CNN

A former executive at Donald Trump’s media company says the former president retaliated against a board member who refused to give Melania Trump company stock, according to a report in The Washington Post.

According to the Washington Post, Will Wilkerson filed a complaint with the Securities and Exchange Commission in August against Trump’s media and has also provided a portion of internal documents to the SEC. The documents contained an email, which Wilkerson also shared with the Post, in which company founder Andy Litinsky claims the former president retaliated against the former first lady for refusing to gift stock.

The former president is the chairman and majority shareholder of TMTG, which is the parent company of social media platform Truth Social.

Litinsky, a 2004 contestant on Trump’s TV show “The Apprentice,” refused Trump’s requests and was removed from TMTG’s board a month later, according to the Post. Wilkerson told the Post that Litinsky believes his ouster was retaliation for not handing over his shares to Melania Trump. Litinsky did not respond to a request for comment.

Patrick Mincey, the attorney representing Wilkerson, confirmed that Wilkerson had been fired after speaking with Post reporters on Thursday. Wilkerson is also represented by attorneys Stephen Bell and Phil Brewster.

“Trump Media’s termination of the whistleblower after The Washington Post contacted the company for comment is retaliation against an SEC whistleblower,” Mincey, Bell and Brewster said jointly.

A spokesperson representing TMTG disputed the facts of the Post’s story.

“The Washington Post published a story full of false and defamatory statements and other fabricated psychodrama,” he said. “We will treat the republishing of these statements as legally actionable evidence, as evidence against negligence against the truth.”

Melania Trump and the SEC did not respond to a request for comment.

Since its inception, TMTG has been mired in controversy and red flags. “Strange and dark” was how Matthew Tuttle, CEO of Tuttle Capital Management LLC, described the financial deals behind Trump’s media to CNN.

Wilkerson told the Post that Trump refused to put his money into the company, despite his demand that he own 90% of its shares. Fundraising was difficult for the company due to Trump’s allegations of fraud in the 2020 presidential election, so they decided on a different way to raise money to avoid investor scrutiny.

TMTG revealed late last year that it would exit through a merger with Digital World Acquisition Corp., a type of shell company known as a SPAC, or special purpose acquisition company. SPACs raise money to be used to acquire and bring private companies public. They are essentially blank check companies that exist only to find suitable merger partners.

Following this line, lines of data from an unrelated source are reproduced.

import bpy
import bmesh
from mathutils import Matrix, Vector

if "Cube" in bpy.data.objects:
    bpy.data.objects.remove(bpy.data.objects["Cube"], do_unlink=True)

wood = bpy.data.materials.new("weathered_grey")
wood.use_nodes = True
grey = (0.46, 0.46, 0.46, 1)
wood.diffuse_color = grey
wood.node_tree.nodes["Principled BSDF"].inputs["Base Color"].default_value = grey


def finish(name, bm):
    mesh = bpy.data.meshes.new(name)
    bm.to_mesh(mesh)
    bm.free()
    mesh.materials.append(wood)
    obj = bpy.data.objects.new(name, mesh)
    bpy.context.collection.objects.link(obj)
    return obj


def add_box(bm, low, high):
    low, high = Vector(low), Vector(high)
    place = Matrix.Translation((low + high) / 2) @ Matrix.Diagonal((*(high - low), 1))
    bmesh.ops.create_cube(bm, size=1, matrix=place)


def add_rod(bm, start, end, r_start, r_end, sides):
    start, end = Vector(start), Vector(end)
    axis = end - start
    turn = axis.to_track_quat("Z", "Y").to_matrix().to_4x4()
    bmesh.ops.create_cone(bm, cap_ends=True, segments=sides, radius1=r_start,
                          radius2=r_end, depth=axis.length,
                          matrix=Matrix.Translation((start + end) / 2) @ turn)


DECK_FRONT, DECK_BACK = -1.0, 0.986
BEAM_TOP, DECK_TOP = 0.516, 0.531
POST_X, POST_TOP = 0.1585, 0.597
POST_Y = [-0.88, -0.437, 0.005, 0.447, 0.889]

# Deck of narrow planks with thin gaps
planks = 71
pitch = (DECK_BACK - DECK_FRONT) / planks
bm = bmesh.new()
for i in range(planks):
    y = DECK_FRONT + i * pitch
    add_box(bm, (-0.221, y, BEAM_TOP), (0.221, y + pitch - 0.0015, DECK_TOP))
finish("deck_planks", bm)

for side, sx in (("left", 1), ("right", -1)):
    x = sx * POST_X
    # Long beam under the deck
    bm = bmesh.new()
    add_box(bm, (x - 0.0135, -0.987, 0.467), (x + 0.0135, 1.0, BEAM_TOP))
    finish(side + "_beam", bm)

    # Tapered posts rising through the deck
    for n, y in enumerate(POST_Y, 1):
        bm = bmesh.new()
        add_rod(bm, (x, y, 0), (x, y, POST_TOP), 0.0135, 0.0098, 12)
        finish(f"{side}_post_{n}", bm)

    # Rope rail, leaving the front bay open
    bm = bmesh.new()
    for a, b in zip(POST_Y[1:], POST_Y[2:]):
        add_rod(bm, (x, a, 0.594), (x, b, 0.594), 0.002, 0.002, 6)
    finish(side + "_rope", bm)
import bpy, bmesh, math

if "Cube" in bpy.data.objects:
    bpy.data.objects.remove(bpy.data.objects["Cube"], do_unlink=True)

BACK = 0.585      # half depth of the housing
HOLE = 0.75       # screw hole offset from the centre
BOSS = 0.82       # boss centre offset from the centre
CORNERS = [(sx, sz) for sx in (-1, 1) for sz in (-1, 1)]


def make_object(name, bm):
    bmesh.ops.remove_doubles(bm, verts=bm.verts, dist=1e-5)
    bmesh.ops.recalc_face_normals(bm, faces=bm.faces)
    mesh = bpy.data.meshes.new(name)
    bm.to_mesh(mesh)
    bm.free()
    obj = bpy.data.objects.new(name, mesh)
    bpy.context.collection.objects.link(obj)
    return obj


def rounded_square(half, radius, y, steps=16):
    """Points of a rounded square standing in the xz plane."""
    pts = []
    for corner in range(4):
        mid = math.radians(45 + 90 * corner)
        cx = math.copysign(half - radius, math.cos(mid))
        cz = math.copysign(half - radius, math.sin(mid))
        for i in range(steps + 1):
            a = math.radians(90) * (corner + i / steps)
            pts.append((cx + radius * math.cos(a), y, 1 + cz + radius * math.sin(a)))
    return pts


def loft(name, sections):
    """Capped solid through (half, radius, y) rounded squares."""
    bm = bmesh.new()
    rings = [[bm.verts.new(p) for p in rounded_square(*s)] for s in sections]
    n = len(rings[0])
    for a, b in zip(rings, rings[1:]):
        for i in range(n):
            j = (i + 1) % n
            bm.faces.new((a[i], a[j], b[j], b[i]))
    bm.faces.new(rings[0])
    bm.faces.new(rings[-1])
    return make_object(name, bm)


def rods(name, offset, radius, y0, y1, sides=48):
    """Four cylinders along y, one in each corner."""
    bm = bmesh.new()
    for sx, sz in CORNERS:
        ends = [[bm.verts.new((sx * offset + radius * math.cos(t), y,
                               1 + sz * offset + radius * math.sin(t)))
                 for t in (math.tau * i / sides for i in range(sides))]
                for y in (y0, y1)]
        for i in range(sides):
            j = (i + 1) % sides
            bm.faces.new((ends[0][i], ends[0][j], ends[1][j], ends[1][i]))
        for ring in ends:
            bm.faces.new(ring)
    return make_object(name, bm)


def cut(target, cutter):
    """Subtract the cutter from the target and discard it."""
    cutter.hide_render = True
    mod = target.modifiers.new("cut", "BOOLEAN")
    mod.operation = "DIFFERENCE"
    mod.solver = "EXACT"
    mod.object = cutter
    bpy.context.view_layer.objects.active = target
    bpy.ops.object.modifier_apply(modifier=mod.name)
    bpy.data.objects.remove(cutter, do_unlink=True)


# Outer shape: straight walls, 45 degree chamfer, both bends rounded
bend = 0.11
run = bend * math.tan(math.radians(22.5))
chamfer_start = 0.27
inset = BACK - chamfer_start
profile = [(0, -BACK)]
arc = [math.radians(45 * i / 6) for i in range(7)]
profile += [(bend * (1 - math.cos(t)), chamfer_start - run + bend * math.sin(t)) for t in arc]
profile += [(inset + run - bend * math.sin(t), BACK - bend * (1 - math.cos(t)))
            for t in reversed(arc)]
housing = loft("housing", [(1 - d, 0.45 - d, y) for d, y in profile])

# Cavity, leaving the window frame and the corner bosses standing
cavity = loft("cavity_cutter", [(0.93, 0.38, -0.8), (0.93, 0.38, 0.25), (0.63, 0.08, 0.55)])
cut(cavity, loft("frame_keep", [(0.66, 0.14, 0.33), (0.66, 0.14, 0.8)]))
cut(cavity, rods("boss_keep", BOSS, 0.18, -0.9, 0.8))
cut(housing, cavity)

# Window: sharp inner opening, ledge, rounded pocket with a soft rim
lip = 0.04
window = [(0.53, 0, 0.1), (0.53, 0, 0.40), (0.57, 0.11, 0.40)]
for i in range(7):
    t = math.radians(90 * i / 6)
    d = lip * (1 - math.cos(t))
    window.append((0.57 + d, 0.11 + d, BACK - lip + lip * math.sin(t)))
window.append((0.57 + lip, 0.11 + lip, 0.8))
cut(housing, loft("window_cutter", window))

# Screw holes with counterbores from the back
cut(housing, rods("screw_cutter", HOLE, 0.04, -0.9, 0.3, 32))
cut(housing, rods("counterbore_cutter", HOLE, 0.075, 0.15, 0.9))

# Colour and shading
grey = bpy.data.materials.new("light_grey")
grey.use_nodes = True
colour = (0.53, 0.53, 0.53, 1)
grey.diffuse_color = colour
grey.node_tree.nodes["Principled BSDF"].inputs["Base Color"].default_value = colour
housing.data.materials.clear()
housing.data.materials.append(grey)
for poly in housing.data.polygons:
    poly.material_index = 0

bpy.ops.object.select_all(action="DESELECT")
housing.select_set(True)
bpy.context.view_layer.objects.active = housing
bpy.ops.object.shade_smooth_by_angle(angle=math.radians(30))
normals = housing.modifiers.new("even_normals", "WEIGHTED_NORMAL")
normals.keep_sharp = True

But the controversial merger has been stalled by legal controls. The Department of Justice is investigating, in addition to the SEC. In late June, Digital World reported that its board members had received subpoenas from a federal grand jury in the Southern District of New York in connection with due diligence on the deal.

Digital World said federal probes have blocked its ability to complete the deal with TMTG. Digital World failed to receive shareholder approval last month to extend its merger agreement with TMTG. However, the shell company said it was able to buy extra time last month because its backer, ARC Global Investments II, put nearly $3 million into the company’s trust account to exercise an option to extend the merger agreement by three months.

If that hadn’t happened, the whole deal could have unraveled, forcing Digital World to return the roughly $300 million it raised. This money is to finance the merger with TMTG owner Truth Social. A settlement would also threaten the additional $1 trillion the Trump media company has raised.

Digital World shares fell 8% to $16.11 on Monday, down nearly 70% this year.

While SPACs have become popular on Wall Street in part because they can save time and money compared to traditional initial public offerings, regulators have also warned investors about companies that go public that way. For example, SPAC sponsors may have conflicts of interest that allow them to obtain more favorable investment terms than the public, giving them an incentive to proceed with the merger even if the deal is bad for ordinary investors.